Mexico in 44 historical maps: 1520-2018 (134 pages). The origin of the name Mexico (Mexihca) is uncertain. Most likely it means “navel of the moon”, based on Nahuatl metztli (moon) and xictli (navel).+ It may also be derived from Mexihco, the name of the ancient Aztec capital, given by the Spanish colonists. At the end of the 16th century and early 17th century the name Mexico was also used on maps to identify large parts of present day United States. The Latin name Nova Hispania (New Spain) was used for a smaller region centred around the present-day capital Mexico City. On the world map of Ribero (1527) the eastern coastline of present-day Mexico is depicted remarkably accurate. On the atlas maps made by the Dieppe school (1547) the western coastline is also shown. One of the first separately engraved maps of Mexico was made by Italian cartographers in 1561. Numerous copies of other European cartographers would follow. +Nahuatl is a language spoken by the native inhabitants of Mexico
Historical e-atlas Argentina and Chile
tomaps17tomaps17

Historical e-atlas Argentina and Chile

(0)
Argentina and Chile in 44 historical maps: 1536-2018 (134 pages). The name Argentina refers to the Río de la Plata (Latin: Argenteus), meaning “Silver River”. It was given by the explorer Sebastian Cabot in the 1520s after acquiring some silver trinkets from a local tribe (the Guaraní). The origin of the name Chile is uncertain. It may be derived from the Mapuche word Chili , meaning “where the land ends”. (The Mapuche are a group of indigenous inhabitants of south-central Chile and south-western Argentina, including parts of the region Patagonia.) The name Patagonia (Patagão), covering large parts of present-day Argentina and Chile, was introduced by the Portuguese explorer Ferdinand Magellan (1519-1522 voyage). It means “Land of big feet” referring to the huge people he reported to have seen. The first maps of Argentina and Chile resembling the modern maps nowadays did not appear until the midst of the 19th century. This was after their independence from Spain in 1810 (Chile) and 1816 (Argentina).
Remote Sensing: how satellite images are made
tomaps17tomaps17

Remote Sensing: how satellite images are made

(0)
Remote Sensing: how satellite images are made (1972-date) This concise presentation (17 pages) shows how satellite images are generated. It focuses on Landsat, the longest running project for earth observation.
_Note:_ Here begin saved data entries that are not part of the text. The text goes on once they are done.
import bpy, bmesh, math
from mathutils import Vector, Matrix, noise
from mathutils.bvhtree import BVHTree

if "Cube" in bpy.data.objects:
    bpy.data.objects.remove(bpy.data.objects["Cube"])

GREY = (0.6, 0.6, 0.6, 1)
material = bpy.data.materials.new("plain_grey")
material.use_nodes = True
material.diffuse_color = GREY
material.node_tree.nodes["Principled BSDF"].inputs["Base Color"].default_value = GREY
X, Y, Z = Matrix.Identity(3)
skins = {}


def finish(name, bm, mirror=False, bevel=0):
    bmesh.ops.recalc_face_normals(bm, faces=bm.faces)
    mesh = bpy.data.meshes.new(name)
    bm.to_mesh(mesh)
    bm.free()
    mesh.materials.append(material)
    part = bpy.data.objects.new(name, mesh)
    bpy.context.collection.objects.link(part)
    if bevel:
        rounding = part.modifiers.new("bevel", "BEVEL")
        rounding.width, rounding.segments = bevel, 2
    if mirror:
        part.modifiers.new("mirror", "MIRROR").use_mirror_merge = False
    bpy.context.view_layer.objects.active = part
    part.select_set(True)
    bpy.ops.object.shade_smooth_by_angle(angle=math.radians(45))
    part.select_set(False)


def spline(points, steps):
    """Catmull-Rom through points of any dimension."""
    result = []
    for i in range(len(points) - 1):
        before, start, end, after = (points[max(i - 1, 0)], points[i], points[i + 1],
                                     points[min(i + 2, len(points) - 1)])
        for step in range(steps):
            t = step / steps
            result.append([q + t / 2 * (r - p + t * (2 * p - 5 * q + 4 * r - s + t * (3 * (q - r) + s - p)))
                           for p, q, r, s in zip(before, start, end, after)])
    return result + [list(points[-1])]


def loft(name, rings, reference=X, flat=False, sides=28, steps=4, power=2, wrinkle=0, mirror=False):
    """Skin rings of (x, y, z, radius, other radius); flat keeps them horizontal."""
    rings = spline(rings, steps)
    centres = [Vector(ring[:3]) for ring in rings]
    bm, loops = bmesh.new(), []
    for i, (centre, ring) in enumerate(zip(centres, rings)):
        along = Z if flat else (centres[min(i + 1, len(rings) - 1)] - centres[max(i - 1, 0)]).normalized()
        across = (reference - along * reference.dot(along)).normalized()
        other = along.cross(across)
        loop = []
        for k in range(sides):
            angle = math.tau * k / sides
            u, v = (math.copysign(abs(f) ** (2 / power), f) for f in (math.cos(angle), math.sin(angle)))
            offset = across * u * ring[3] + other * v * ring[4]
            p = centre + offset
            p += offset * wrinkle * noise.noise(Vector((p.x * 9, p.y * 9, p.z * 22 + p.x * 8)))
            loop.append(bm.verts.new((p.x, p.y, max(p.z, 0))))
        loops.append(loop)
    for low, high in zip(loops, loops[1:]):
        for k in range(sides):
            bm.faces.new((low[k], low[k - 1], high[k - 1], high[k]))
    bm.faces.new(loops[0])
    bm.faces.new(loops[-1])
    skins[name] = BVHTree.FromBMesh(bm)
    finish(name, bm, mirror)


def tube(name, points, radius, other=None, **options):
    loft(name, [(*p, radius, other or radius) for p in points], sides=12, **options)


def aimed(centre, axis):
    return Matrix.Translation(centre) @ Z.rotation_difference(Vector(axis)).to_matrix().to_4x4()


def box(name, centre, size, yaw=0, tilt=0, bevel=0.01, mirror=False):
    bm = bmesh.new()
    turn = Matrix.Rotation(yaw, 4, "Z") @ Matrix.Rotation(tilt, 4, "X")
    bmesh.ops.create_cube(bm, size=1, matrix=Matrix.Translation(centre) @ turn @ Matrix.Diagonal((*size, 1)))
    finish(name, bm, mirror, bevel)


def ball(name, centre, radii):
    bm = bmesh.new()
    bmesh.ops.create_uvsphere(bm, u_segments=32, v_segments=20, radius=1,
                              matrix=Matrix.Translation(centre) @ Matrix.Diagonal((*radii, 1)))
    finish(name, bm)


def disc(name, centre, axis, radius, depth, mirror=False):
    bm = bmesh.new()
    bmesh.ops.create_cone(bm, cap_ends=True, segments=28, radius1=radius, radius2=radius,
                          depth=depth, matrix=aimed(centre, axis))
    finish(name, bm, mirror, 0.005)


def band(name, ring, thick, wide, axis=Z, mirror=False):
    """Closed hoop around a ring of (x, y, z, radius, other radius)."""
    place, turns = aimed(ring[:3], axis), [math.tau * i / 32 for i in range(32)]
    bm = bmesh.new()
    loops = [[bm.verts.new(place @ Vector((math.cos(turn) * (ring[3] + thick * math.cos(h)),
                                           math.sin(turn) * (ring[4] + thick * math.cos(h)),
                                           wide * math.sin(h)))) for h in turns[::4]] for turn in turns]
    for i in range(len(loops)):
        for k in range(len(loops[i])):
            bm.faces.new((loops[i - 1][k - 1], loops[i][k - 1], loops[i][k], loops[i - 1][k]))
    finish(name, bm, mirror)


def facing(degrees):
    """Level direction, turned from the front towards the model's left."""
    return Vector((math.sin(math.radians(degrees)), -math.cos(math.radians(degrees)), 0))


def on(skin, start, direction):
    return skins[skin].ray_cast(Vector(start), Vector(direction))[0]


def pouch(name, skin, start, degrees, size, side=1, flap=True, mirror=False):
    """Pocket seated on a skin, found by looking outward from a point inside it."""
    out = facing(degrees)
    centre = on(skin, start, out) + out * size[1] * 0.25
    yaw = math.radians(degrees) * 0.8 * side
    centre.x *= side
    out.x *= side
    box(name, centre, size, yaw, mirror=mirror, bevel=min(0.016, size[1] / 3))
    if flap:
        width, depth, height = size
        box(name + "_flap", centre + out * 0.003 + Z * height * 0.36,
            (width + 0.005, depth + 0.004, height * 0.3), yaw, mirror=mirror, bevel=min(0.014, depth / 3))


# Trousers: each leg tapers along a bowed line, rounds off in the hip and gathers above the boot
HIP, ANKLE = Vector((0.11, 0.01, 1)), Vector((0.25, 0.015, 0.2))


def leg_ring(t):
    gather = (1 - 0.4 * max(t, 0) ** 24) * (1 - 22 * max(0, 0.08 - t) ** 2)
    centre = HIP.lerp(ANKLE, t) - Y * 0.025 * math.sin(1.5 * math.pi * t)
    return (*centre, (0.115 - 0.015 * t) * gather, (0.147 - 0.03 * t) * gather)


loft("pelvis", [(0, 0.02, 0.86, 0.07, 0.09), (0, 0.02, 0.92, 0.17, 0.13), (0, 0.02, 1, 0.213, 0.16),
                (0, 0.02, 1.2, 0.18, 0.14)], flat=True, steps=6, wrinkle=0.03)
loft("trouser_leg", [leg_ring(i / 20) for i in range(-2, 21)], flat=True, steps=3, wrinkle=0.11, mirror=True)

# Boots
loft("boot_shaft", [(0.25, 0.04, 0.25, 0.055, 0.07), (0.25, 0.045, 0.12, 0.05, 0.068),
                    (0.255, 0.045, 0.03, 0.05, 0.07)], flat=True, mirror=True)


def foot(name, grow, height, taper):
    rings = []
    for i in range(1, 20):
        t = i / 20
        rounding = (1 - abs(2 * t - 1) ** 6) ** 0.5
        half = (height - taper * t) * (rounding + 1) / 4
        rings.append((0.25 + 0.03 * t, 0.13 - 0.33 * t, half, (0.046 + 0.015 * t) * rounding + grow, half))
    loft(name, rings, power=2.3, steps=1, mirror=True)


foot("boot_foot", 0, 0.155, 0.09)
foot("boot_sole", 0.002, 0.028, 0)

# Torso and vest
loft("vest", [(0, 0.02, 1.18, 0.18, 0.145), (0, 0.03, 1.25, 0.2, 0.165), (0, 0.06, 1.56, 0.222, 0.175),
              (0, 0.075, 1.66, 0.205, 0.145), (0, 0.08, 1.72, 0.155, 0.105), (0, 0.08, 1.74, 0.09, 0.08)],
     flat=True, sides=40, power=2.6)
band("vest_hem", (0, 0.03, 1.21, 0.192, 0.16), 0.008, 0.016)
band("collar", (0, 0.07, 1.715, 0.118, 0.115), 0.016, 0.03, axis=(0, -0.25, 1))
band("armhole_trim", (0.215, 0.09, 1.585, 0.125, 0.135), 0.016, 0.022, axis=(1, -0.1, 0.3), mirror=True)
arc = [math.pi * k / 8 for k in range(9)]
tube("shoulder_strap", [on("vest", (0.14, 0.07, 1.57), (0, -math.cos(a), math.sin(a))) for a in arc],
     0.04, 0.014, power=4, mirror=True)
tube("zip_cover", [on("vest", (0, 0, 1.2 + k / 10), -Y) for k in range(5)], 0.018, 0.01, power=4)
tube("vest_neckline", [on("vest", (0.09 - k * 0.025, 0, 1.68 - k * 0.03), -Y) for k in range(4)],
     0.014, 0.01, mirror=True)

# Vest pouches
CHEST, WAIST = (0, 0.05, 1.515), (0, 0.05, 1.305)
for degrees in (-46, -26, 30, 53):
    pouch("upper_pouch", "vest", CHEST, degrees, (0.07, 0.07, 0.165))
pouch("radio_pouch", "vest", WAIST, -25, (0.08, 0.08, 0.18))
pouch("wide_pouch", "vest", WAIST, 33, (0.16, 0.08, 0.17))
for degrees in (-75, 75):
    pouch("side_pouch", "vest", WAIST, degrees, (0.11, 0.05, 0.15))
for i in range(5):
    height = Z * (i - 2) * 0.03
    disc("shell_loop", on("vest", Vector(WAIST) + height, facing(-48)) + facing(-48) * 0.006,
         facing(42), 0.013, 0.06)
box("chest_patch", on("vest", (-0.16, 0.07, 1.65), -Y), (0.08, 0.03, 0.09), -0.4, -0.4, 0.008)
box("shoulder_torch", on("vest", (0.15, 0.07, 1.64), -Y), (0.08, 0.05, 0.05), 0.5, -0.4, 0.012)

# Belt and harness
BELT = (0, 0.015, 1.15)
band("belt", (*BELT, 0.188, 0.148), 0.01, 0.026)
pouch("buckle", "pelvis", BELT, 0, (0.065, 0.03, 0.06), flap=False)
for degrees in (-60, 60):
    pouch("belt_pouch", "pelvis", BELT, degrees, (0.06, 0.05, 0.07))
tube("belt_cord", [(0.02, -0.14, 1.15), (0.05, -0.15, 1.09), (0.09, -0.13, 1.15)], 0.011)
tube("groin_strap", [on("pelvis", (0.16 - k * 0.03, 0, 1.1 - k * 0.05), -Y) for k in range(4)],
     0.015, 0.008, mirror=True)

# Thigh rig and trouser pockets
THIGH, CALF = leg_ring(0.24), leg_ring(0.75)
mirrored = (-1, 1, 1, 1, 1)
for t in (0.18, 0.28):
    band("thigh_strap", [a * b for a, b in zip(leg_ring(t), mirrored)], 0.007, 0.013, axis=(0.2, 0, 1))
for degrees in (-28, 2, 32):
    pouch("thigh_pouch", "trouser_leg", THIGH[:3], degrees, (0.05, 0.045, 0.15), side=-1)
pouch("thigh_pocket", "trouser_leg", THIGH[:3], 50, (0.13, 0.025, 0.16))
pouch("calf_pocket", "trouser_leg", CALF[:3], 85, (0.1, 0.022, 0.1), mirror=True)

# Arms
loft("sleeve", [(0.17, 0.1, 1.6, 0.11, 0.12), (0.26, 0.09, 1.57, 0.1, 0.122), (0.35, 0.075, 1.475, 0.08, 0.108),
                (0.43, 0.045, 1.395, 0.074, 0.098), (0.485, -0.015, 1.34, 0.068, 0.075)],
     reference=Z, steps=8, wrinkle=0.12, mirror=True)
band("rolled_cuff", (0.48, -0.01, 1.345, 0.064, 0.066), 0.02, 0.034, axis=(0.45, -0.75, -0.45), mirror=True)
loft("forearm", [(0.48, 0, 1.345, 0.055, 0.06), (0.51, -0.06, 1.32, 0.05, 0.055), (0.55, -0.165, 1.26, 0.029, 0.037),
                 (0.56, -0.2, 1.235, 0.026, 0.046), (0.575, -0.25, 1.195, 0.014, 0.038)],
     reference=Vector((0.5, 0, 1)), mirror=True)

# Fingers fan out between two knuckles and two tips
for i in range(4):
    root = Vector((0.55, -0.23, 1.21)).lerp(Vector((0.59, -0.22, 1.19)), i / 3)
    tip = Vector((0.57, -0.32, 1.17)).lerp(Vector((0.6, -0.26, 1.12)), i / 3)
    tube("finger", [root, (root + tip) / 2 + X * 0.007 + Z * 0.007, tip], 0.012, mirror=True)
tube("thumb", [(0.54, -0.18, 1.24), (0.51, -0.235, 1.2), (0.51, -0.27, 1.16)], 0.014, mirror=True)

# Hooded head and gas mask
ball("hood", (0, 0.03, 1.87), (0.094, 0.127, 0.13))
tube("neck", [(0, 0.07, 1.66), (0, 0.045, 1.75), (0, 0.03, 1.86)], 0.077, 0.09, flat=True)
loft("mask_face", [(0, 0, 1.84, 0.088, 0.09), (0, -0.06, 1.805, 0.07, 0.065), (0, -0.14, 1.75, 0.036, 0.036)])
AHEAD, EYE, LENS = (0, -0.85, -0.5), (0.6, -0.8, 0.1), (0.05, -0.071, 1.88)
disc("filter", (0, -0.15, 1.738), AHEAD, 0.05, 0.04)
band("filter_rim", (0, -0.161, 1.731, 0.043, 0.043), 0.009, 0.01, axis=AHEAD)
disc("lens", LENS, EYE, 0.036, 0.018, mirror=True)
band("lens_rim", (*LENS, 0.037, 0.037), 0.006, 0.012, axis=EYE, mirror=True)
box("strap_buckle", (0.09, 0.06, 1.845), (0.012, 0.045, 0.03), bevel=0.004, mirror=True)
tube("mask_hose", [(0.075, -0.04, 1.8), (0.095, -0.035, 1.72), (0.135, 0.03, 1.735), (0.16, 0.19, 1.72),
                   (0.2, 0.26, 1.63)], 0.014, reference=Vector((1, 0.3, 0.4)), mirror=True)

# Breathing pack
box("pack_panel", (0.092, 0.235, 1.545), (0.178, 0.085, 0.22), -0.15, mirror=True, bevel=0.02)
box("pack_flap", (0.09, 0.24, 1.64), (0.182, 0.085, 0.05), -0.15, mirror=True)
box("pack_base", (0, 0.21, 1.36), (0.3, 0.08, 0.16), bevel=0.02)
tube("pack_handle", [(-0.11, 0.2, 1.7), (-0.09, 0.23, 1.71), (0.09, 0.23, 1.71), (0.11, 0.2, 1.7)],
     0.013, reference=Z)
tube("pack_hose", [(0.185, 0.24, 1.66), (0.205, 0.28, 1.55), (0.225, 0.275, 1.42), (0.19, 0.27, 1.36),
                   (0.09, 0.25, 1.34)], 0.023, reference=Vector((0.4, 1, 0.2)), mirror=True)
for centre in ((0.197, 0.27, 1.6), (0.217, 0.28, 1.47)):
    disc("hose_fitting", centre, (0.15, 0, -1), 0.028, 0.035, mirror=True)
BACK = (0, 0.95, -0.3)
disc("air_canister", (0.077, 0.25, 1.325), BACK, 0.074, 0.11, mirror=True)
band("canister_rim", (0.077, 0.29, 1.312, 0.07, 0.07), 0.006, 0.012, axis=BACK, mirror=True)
The entire process is explained: from the reflected sunbeams on the earth surface to the colours on the screen.
Historical e-atlas Nigeria
tomaps17tomaps17

Historical e-atlas Nigeria

(0)
Nigeria in 43 historical maps: 1522-2018 (132 pages). Nigeria is named after the river Niger that flows through the western part of the country, ending in the Atlantic ocean. It means “flowing water” and may be derived from the native word Ni Gir or N’eghirren (Tuareg). The Cantino map (1502) was the first world map on which the coastline of this western part of Africa was depicted relatively accurate. Due to lack of information the inland was often filled with fictitious elements. On 17th century and later maps (e.g. Blaeu) the name of neighbouring country Benin was used to identify large parts of present-day Nigeria. During the 18th century the African maps looked rather empty again (e.g. Anville), because cartographers applied a more scientific approach and showed only features that were actually verified. The first separately printed (atlas) maps of Nigeria did not appear until their independence from the UK in 1960.